Okay. That was a lot of philosophical talk, and even I’m annoyed with myself. But this is more than just philosophy. I am willing to bet we have all been in situations where we wish someone could have been charitable towards us but didn’t have the phrase to name the situation. Here are some examples in real life that would be more productive with some charity:
So, you’re sitting in a critique and your piece is on the wall and the silence is thick. The sleepy art folk type who smells like incense and angst begins speaking whilst waving their hand in a circular motion in the air or perhaps near their chest. And they say something along the lines of: “Your stitch work on the pink border of your Kim Kardashian quilt looks sloppy. You must be lazy or bad at sewing.” Everyone agrees that you are indeed bad at sewing.

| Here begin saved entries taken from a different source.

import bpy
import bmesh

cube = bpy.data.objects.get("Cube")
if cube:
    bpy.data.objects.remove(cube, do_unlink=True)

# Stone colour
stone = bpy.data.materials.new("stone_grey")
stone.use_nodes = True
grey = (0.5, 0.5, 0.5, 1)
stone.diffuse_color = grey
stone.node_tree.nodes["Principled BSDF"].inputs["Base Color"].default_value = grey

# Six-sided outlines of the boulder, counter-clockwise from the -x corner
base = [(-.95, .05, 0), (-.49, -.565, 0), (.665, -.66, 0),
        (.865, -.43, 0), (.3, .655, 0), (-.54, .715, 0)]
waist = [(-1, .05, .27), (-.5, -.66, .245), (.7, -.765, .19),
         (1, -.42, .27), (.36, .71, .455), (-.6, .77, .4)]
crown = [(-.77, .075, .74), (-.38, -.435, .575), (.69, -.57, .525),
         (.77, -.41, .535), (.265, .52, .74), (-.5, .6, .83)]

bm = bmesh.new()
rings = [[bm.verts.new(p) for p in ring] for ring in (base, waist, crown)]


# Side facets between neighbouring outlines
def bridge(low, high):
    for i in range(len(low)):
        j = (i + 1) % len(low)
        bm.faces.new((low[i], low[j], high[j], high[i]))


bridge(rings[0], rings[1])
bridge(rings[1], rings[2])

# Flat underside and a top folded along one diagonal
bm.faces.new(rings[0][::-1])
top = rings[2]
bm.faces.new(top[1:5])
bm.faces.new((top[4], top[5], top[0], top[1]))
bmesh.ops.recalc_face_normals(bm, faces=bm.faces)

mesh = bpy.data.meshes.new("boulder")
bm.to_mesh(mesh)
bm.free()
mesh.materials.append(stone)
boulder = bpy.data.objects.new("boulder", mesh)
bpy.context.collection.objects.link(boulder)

But a quick application of charity would assume that you are an artist who has intention behind the decisions made in your work. Sleepy-angsty-art-person remembers the principle of charity and recalculates their comment: “I wonder why you chose to make the pink border on your Kim Kardashian quilt with jagged edges? Maybe it reflects the hectic lifestyle of a modern day celeb?” Everyone begins a thoughtful discussion contemplating the decisions of that artist and how it changes the meaning of the artwork.
I think just about everyone has experienced a situation similar to this, but this is way bigger than our sub-subculture of American Art College situated in the middle of Chicago, Illinois. And it’s clear that this sub-subculture is not charitable to the slightest degree, even when it comes to our specialty: art. Outside of art, the school is not particularly charitable when it comes to politics either. This is where the bigger picture comes in and this is the part that changes everything.
What if we were charitable in our political discussions? How would this sew up the scars of the political divide? For example, at first glance an uncharitable person might think that pro-choicers just want to kill babies or pro-lifers just want everyone to submit to their religious convictions. Most people are content in believing either of these arguments, but further investigation and simple conversations with people of opposing views would reveal more logical arguments — maybe that pro-choicers don’t want a mistake or tragedy to harm someone’s life long term or that pro-lifers don’t want their tax dollars spent on a practice that contradicts their religious convictions.
I think as individuals we have to really look into ourselves and ask: Why is it easier to assume that opposing views are completely illegitimate? It is scary simple when you treat people as if they are people and not evil demons who want to destroy the world.